In Missoula some weeks ago, I stopped for a quick lunch while running errands. I’m not in the city often anymore, so Asian food sounded great. God wasn’t invited, but that never matters.
“Your work isn’t finished, you know,” She said, helping Herself to my Pad Thai.
I sipped my tea. “Oh, I know,” I said. “I’m always busy.” My tone was dismissive. The past two years had been rough. Maybe God was trying to comfort me, but I wasn’t in the mood.
Undeterred, She gave me a toothy smile. “You won’t like what I’m about to say.”
I hate that lead-in. I rallied my defenses, though I knew it was futile. God and I have an arrangement, and it’s not about going to heaven when I die. It’s about peace in my remaining days. If I don’t listen, my soul gets prickly and confused, and I tend to drink too much.
God of the toothy smile continued. “The house looks nice. The children are grown and lovely. I enjoy your little poems. But you’ve been hiding. Playing it safe. You need to find more driftwood and shards of colored glass. Step a little further into the abyss.”
I put my cup down angrily, spilling a little tea. God paused, gazed out the window, and faded. But like the grin of the Cheshire cat, the toothy smile faded last.
Lunch was over. I rode my bike into the afternoon, pot holes rattling my bones. I thought of places I like to hide. Caves and hollow logs, small dark closets, little shiny houses with hidden doors, big houses, subdued by a certain humility, spaces under bridges, nests in trees. I know about hiding. I know about shelter. I’ve used sticks and stones, glass and granite, spit and dirt.
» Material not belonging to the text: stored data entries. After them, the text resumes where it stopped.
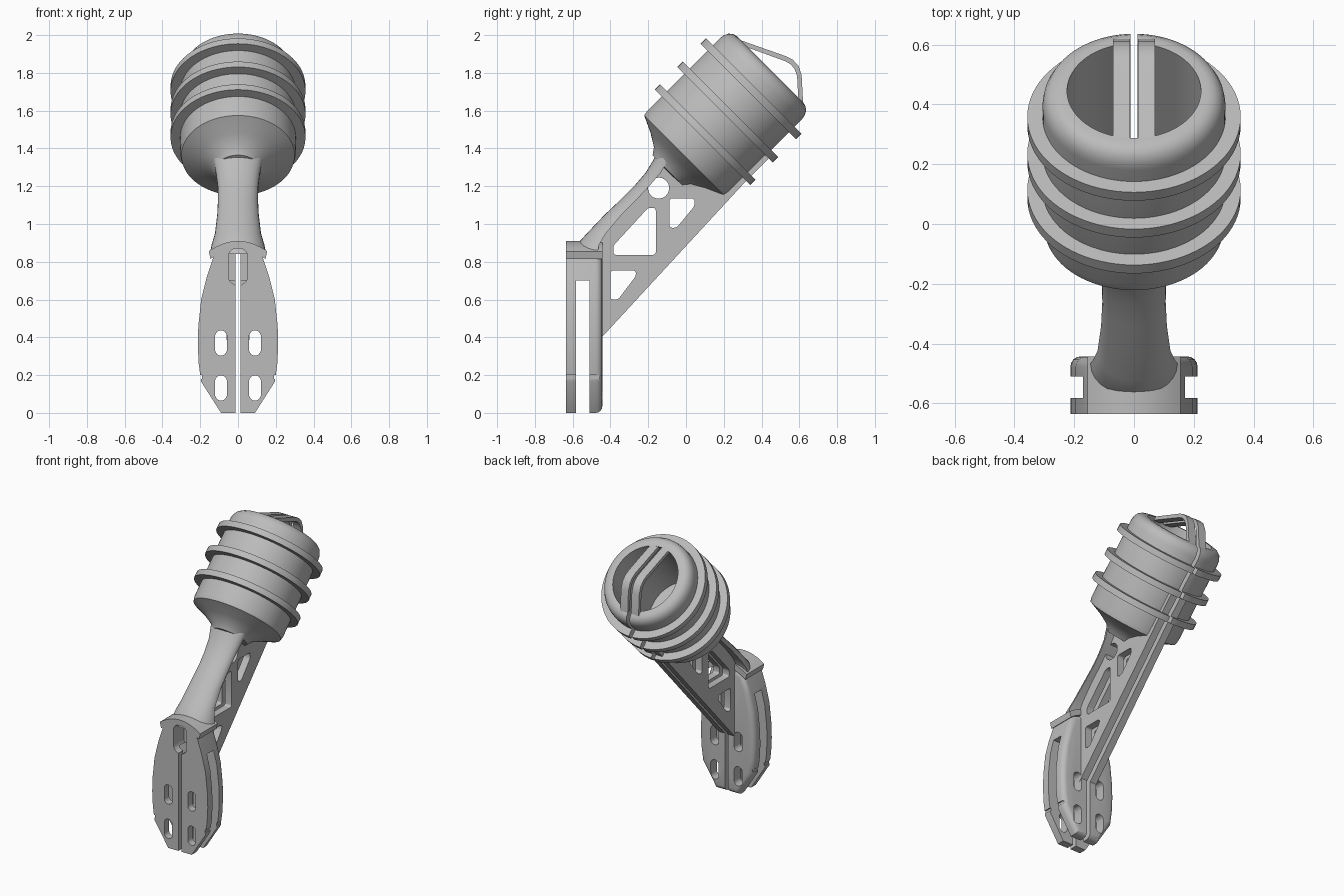
import bpy, bmesh, math
from mathutils import Vector

if "Cube" in bpy.data.objects:
    bpy.data.objects.remove(bpy.data.objects["Cube"], do_unlink=True)

grey = bpy.data.materials.new("plain_grey")
grey.use_nodes = True
COLOR = (0.5, 0.5, 0.5, 1)
grey.diffuse_color = COLOR
grey.node_tree.nodes["Principled BSDF"].inputs["Base Color"].default_value = COLOR

AXIS = Vector((0, 1, 1)).normalized()      # cup axis, leaning backwards
SIDE = Vector((0, -1, 1)).normalized()
CENTRE = SIDE * 0.97


def finish(name, bm):
    bmesh.ops.recalc_face_normals(bm, faces=bm.faces)
    mesh = bpy.data.meshes.new(name)
    bm.to_mesh(mesh)
    bm.free()
    mesh.materials.append(grey)
    ob = bpy.data.objects.new(name, mesh)
    bpy.context.collection.objects.link(ob)
    return ob


def prism(name, pts, axis, lo, hi, corner=0, back=0):
    """Extrude a (y,z) outline along x or an (x,z) outline along y."""
    bm = bmesh.new()
    place = (lambda p, d: (d, p[0], p[1])) if axis == "x" else (lambda p, d: (p[0], d, p[1]))
    rings = [[bm.verts.new(place(p, d)) for p in pts] for d in (lo, hi)]
    n = len(pts)
    for r in rings:
        bm.faces.new(r)
    sides = [bm.faces.new((rings[0][i], rings[0][(i + 1) % n], rings[1][(i + 1) % n], rings[1][i]))
             for i in range(n)]
    bmesh.ops.recalc_face_normals(bm, faces=bm.faces)
    if corner:
        edges = [bm.edges.get((rings[0][i], rings[1][i])) for i in range(n)]
        bmesh.ops.bevel(bm, geom=edges, offset=corner, segments=4, profile=0.5, affect="EDGES")
    if back:
        edges = [bm.edges.get((rings[1][i], rings[1][(i + 1) % n])) for i in range(n)]
        bmesh.ops.bevel(bm, geom=edges, offset=back, segments=4, profile=0.5, affect="EDGES")
    return finish(name, bm)


def lathe(name, profile, closed=False, steps=80):
    """Spin (radius, height) points about the cup axis."""
    bm = bmesh.new()
    rows = []
    for r, a in profile:
        count = steps if r > 0 else 1
        rows.append([bm.verts.new(CENTRE + AXIS * a + Vector((r * math.cos(t), 0, 0)) + SIDE * r * math.sin(t))
                     for t in (2 * math.pi * i / steps for i in range(count))])
    pairs = list(zip(rows, rows[1:])) + ([(rows[-1], rows[0])] if closed else [])
    for p, q in pairs:
        for i in range(steps):
            j = (i + 1) % steps
            quad = [p[i % len(p)], p[j % len(p)], q[j % len(q)], q[i % len(q)]]
            bm.faces.new(list(dict.fromkeys(quad)))
    return finish(name, bm)


def capsule(x, z, r, half):
    pts = []
    for i in range(18):
        t = 2 * math.pi * (i + 0.5) / 18
        pts.append((x + r * math.cos(t), z + r * math.sin(t) + math.copysign(half - r, math.sin(t))))
    return pts


def cut(ob, cutters):
    bpy.context.view_layer.objects.active = ob
    for c in cutters:
        m = ob.modifiers.new("cut", "BOOLEAN")
        m.operation, m.solver, m.object = "DIFFERENCE", "EXACT", c
        bpy.ops.object.modifier_apply(modifier=m.name)


def discard(cutters):
    for c in cutters:
        bpy.data.objects.remove(c, do_unlink=True)


def mirrored(half):
    return half + [(-x, z) for x, z in reversed(half) if x > 0]


# Narrow slit splitting the mounting plates, web and back of the cup
slit = prism("slit_cutter", [(-.7, -.1), (-.7, .87), (-.5, .87), (-.12, 1.2), (.05, 1.25),
                             (.5, 1.7), (1, 2.2), (1, -.1)], "x", -.012, .012)

# Cup with hollow inside, and its three ribs
cup = lathe("cup", [(0, .83), (.12, .84), (.145, .875), (.21, .915), (.3, .957), (.306, .985), (.306, 1.53),
                    (.302, 1.555), (.29, 1.58), (.27, 1.595), (.25, 1.6), (.224, 1.6),
                    (.224, 1.04), (0, 1.04)])
ribs = [lathe(f"rib_{i + 1}", [(.29, a - .02), (.357, a - .02), (.357, a + .02), (.29, a + .02)], True)
        for i, a in enumerate((1.113, 1.283, 1.457))]

# Web between mount and cup, with rail up the cup's back
web = prism("support_web", [(-.46, .385), (.31, 1.219), (.436, 1.345), (.396, 1.386), (.19, 1.18), (0, 1.28),
                            (-.1, 1.36), (-.15, 1.33), (-.24, 1.2), (-.4, 1.04), (-.46, .95), (-.5, .86),
                            (-.46, .8)], "x", -.062, .062)
holes = [prism("hole_cutter", p, "x", -.2, .2, corner=.014) for p in (
    [(-.2, 1.086), (-.16, 1.086), (-.16, .837), (-.385, .837), (-.385, .885)],
    [(-.087, 1.135), (.045, 1.135), (.045, 1.095), (-.05, .98), (-.087, .98)],
    [(-.4, .753), (-.265, .753), (-.265, .725), (-.36, .6), (-.4, .6)])]
holes.append(prism("hole_cutter", capsule(-.145, 1.19, .056, .056), "x", -.2, .2))
cut(web, holes)
discard(holes)

# Leaf-shaped mounting plates, joined at the top
leaf = mirrored([(.09, 0), (.195, .165), (.208, .26), (.213, .36), (.21, .46), (.195, .6),
                 (.165, .72), (.125, .84), (0, .885)])
mount = prism("mounting_plates", leaf, "y", -.635, -.443, back=.035)
cutters = [prism("gap_cutter", [(-.583, -.1), (-.51, -.1), (-.51, .7), (-.583, .7)], "x", -.4, .4),
           prism("pocket_cutter", capsule(0, .775, .052, .1), "y", -.7, -.52)]
for s in (-1, 1):
    for z in (.37, .132):
        cutters.append(prism("slot_cutter", capsule(s * .09, z, .031, .067), "y", -.8, -.3))
    cutters.append(prism("groove_cutter", [(s * .191, .18), (s * .191, .2), (s * .3, .2), (s * .3, .18)],
                         "y", -.8, -.3))
cut(mount, cutters)
discard(cutters)

# Arched collar over the plates
arc = [i / 8 for i in range(-8, 9)]
collar = prism("collar", [(.155 * t, .91 - .055 * t * t) for t in arc]
               + [(.145 * t, .87 - .055 * t * t) for t in reversed(arc)], "y", -.635, -.443)

# Curved neck: rounded front, flat back, flaring at both ends
bm = bmesh.new()
loops = []
for z, front, width, depth in ((.84, -.6, .15, .13), (.89, -.58, .14, .12), (.95, -.525, .122, .1),
                               (1.05, -.43, .11, .09), (1.13, -.345, .106, .085), (1.2, -.275, .108, .08),
                               (1.27, -.215, .117, .08), (1.33, -.178, .13, .08), (1.4, -.14, .15, .09)):
    loops.append([bm.verts.new((width * math.cos(t), front + depth * (1 - math.sin(t)), z))
                  for t in (math.pi * i / 14 for i in range(15))])
for p, q in zip(loops, loops[1:]):
    for i in range(15):
        j = (i + 1) % 15
        bm.faces.new((p[i], p[j], q[j], q[i]))
bm.faces.new(loops[0])
bm.faces.new(loops[-1])
neck = finish("neck", bm)

# Twin bent guard bars across the cup's mouth
guard = [(.24, 1.99), (.53, 1.888), (.565, 1.87), (.595, 1.838), (.612, 1.79), (.622, 1.6),
         (.598, 1.6), (.588, 1.785), (.575, 1.82), (.555, 1.845), (.525, 1.862), (.27, 1.955)]
bars = [prism(f"{side}_guard_bar", guard, "x", min(s * .013, s * .07), max(s * .013, s * .07))
        for side, s in (("left", 1), ("right", -1))]

for part in [cup, web, mount] + ribs:
    cut(part, [slit])
discard([slit])

# Smooth curved faces, keep hard edges
bpy.ops.object.select_all(action="DESELECT")
for ob in [cup, web, mount, collar, neck] + ribs + bars:
    ob.select_set(True)
    bpy.context.view_layer.objects.active = ob
bpy.ops.object.shade_smooth_by_angle(angle=math.radians(30))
God caught up with me. “I want co-authorship,” She said bluntly.
I stalled. This was not going well. “But I, um. Well, you’re never entirely coherent.”
“Coherence is overrated,” God said. “I’ll have my attorney draw up the papers. There’ll have to be some deadlines.”
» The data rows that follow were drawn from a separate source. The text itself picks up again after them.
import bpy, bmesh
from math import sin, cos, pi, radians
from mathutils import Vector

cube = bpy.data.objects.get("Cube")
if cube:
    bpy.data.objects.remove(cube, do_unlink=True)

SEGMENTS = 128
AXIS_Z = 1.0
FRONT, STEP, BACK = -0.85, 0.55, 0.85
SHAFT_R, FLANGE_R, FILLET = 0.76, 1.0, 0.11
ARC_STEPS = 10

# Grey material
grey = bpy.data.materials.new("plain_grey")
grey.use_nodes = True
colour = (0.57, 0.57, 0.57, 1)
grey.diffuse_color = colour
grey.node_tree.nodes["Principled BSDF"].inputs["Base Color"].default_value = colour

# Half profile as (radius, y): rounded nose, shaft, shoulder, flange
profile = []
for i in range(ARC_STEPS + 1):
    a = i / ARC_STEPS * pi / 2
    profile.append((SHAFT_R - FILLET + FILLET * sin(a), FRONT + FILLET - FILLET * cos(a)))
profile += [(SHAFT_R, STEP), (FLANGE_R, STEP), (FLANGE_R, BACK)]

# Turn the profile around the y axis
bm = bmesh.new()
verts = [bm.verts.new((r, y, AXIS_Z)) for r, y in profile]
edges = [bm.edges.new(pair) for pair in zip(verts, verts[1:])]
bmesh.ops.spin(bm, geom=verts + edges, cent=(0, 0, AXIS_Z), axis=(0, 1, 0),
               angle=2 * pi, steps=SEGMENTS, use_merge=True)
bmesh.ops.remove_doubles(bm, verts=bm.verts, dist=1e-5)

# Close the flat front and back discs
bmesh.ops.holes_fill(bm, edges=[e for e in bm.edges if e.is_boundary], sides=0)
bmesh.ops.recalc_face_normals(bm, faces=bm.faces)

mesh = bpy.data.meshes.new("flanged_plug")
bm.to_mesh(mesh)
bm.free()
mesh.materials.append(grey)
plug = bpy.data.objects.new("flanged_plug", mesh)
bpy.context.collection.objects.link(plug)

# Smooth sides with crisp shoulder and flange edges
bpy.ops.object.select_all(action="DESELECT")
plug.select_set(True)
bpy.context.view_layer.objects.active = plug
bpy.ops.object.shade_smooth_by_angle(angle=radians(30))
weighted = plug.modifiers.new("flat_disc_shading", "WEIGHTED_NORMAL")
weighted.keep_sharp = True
Fuck, I thought. I bet She’ll have a penalty clause too. I was upset. Frightened.
“Of course I will,” God said, from inside my head. “If you want an advance, you’ve got to get real. You can’t have forever. And to tell you the truth—which I pretty much always do–you wouldn’t want forever, honey. It’s a burden you’re not ready for.”
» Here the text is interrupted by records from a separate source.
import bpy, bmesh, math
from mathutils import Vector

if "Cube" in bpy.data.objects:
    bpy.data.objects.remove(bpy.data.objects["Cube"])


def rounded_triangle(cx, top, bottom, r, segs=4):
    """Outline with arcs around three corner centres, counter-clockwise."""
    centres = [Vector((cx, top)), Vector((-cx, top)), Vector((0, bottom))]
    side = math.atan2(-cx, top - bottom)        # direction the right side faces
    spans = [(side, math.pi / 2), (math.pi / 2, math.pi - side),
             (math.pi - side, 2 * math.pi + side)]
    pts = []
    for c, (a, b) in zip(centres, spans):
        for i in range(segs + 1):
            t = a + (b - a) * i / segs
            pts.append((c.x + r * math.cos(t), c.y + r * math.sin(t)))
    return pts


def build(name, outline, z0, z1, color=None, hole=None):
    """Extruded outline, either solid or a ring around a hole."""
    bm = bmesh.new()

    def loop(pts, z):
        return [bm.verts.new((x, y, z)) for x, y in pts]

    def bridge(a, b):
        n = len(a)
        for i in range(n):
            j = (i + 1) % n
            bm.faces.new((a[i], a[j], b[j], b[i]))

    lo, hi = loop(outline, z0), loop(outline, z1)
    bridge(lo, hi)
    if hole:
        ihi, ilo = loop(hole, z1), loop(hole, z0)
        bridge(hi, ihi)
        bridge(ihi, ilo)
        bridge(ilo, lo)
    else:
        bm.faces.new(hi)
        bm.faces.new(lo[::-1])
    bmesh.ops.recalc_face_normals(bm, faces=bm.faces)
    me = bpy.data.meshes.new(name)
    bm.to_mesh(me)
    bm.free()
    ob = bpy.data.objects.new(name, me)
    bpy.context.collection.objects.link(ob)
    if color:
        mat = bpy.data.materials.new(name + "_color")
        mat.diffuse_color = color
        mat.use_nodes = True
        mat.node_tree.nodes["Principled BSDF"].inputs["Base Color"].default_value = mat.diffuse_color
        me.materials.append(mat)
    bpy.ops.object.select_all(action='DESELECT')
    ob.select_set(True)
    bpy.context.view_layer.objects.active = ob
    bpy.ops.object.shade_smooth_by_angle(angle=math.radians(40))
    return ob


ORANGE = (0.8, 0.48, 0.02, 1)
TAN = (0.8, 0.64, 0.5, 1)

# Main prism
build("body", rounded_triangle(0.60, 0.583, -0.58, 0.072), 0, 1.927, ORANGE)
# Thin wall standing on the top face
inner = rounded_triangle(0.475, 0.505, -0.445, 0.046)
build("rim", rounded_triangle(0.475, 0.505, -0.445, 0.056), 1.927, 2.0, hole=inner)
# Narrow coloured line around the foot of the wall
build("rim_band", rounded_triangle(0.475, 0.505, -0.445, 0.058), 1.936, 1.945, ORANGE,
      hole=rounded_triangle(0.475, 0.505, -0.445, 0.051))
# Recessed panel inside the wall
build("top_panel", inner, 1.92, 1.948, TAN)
Resigned, defeated, I mumbled an apology for my language and rode on home in the gathering dusk. I paced, ranted, fasted, ate, and hid. I sang off-key, fell on the ice while stomping, fed the chickens, contemplated an early death, and generally came apart. Came utterly apart.
Those who’ll put me back together have begun a slow procession across the bridge. They’ll come down the alley and settle into the open-faced sheds they helped me build, politely waiting. Like God, like me, most have been broken. Discarded. Some will die. But they will be of great help. I’ve known this my whole life. Trash and transformation—a holy circularity. God incarnate, God in the mirror, God in the people, God at the bottom of the heap. This is where we should look. This is where life itself hides out.